News has emerged that Jose Alvarado will need a mini-spring training before returning to the Rays. Castillo should get the bulk of the saves in his absence with Emilio Pagan absorbing most of the spillover. Don’t be surprised by, uh, surprises. After all, we’re talking about the Rays.
Nothing is simple in this Boston bullpen. Brasier has the most recent save while Barnes hasn’t locked down a game since June 6. As I’ve warned again and again, we cannot hold traditional expectations for these Red Sox relievers.

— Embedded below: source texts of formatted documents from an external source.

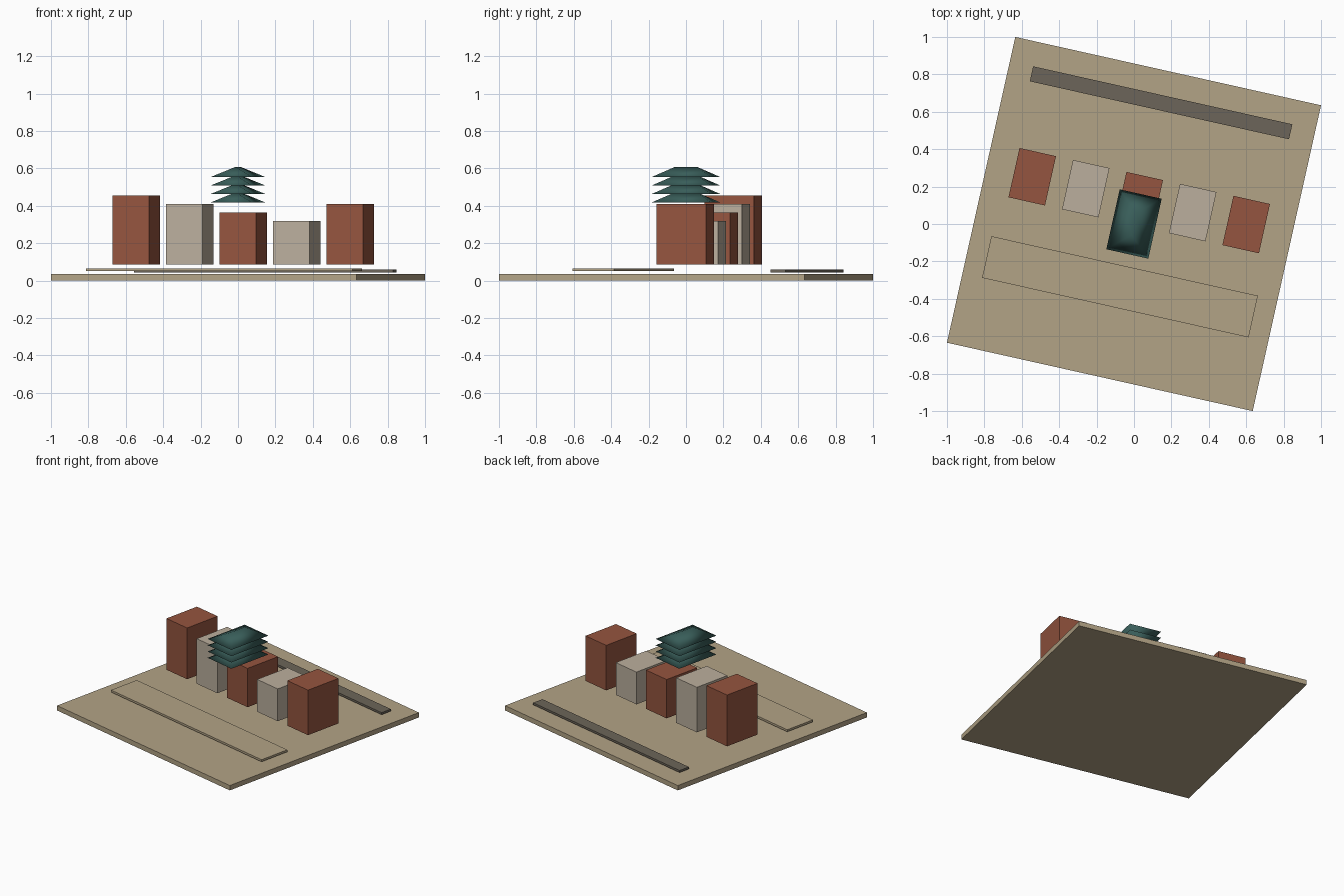
import bpy, bmesh, math
from mathutils import Matrix

if "Cube" in bpy.data.objects:
    bpy.data.objects.remove(bpy.data.objects["Cube"])

ROT = Matrix.Rotation(math.radians(-12.6), 4, 'Z')   # whole site is turned


def material(name, rgb):
    m = bpy.data.materials.new(name)
    m.diffuse_color = (*rgb, 1)
    m.use_nodes = True
    m.node_tree.nodes["Principled BSDF"].inputs["Base Color"].default_value = m.diffuse_color
    return m


TAN = material("sand", (0.45, 0.37, 0.24))
BRICK = material("brick", (0.30, 0.09, 0.05))
STONE = material("stone", (0.50, 0.43, 0.34))
DARK = material("dark_stone", (0.15, 0.13, 0.10))
GREEN = material("roof_green", (0.04, 0.11, 0.10))


def finish(name, bm, mat):
    bm.transform(ROT)
    bmesh.ops.recalc_face_normals(bm, faces=bm.faces)
    me = bpy.data.meshes.new(name)
    bm.to_mesh(me)
    bm.free()
    me.materials.append(mat)
    ob = bpy.data.objects.new(name, me)
    bpy.context.collection.objects.link(ob)
    return ob


def box(name, u, v, w, d, z0, z1, mat):
    bm = bmesh.new()
    bmesh.ops.create_cube(bm, size=1, matrix=Matrix.Translation((u, v, (z0 + z1) / 2))
                          @ Matrix.Diagonal((w, d, z1 - z0, 1)))
    return finish(name, bm, mat)


def hip_roof(name, w, d, ridge, z0, z1, mat):
    bm = bmesh.new()
    a, b, c, e = [bm.verts.new((x * w / 2, y * d / 2, z0))
                  for x, y in ((-1, -1), (1, -1), (1, 1), (-1, 1))]
    r0 = bm.verts.new((0, -ridge / 2, z1))
    r1 = bm.verts.new((0, ridge / 2, z1))
    for f in ((a, b, c, e), (a, b, r0), (b, c, r1, r0), (c, e, r1), (e, a, r0, r1)):
        bm.faces.new(f).smooth = True
    return finish(name, bm, mat)


# Ground slab with a back wall strip and a front terrace
box("ground_slab", 0, 0, 1.675, 1.675, 0, 0.035, TAN)
box("back_strip", 0, 0.664, 1.42, 0.082, 0.043, 0.058, DARK)
box("front_terrace", 0, -0.344, 1.46, 0.228, 0.05, 0.065, TAN)

# Row of five blocks
for i, top in enumerate((0.455, 0.41, 0.365, 0.318, 0.41)):
    box(f"building_block_{i + 1}", (i - 2) * 0.293, 0.128, 0.2, 0.27, 0.085, top,
        STONE if i % 2 else BRICK)

# Stacked hipped roof tiers
for i in range(4):
    z = 0.417 + i * 0.0453
    hip_roof(f"roof_tier_{i + 1}", 0.23, 0.328, 0.12, z, z + 0.055, GREEN)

Blake Parker is on personal leave. In any case, the Twins seem more comfortable with Rodgers handling the tough outs. May is creeping into second place on the depth chart. I still believe him to be the most talented reliever on the roster.
Jose Leclerc can’t string together enough scoreless outings to rebuild his manager’s faith. Those who invested in Kelley should continue to ride the wave.
Tier 5: The Forgotten (4)
Mychal Givens, Baltimore Orioles
Sergio Romo, Miami Marlins
In my mind, Bass is unquestioningly better than Elias. However, it’s Elias who recorded the Mariners two most-recent saves. Bass even blew a game on Monday in the eighth inning which won’t help his case.
Just when he regained his role, Givens fumbled his way to a loss via a four-run drubbing. He also coughed up two homers.
I initially though Biagini would fill in as the Blue Jays closer while Ken Giles is on the injured list. Instead, it seems Hudson is first chair in the proposed committee.
Brandon Morrow, Chicago Cubs (elbow)
Corey Knebel, Milwaukee Brewers (partial UCL tear – out for season)
Hunter Strickland, Seattle Mariners (lat)
Arodys Vizcaino, Seattle Mariners (shoulder inflammation – out for season)
David Robertson, Philadelphia Phillies (flexor strain)
Jose Alvarado, Tampa Bay Rays (family emergency)
Ken Giles, Toronto Blue Jays (elbow inflammation)
Giles is expected to return when first eligible. The others continue to make interminable if not entirely unobservable progress.
Cody Allen, Los Angeles Angels
Jose Leclerc, Texas Rangers
A.J. Minter, Atlanta Braves
Anthony Swarzak, Atlanta Braves (deposed with Mariners)
Ryan Brasier, Boston Red Sox
Chris Martin, Texas Rangers
Steve Cishek, Chicago Cubs
Scott Oberg, Colorado Rockies
It’s probably premature to remove Brasier from this list of ignominy. Let’s wait a week.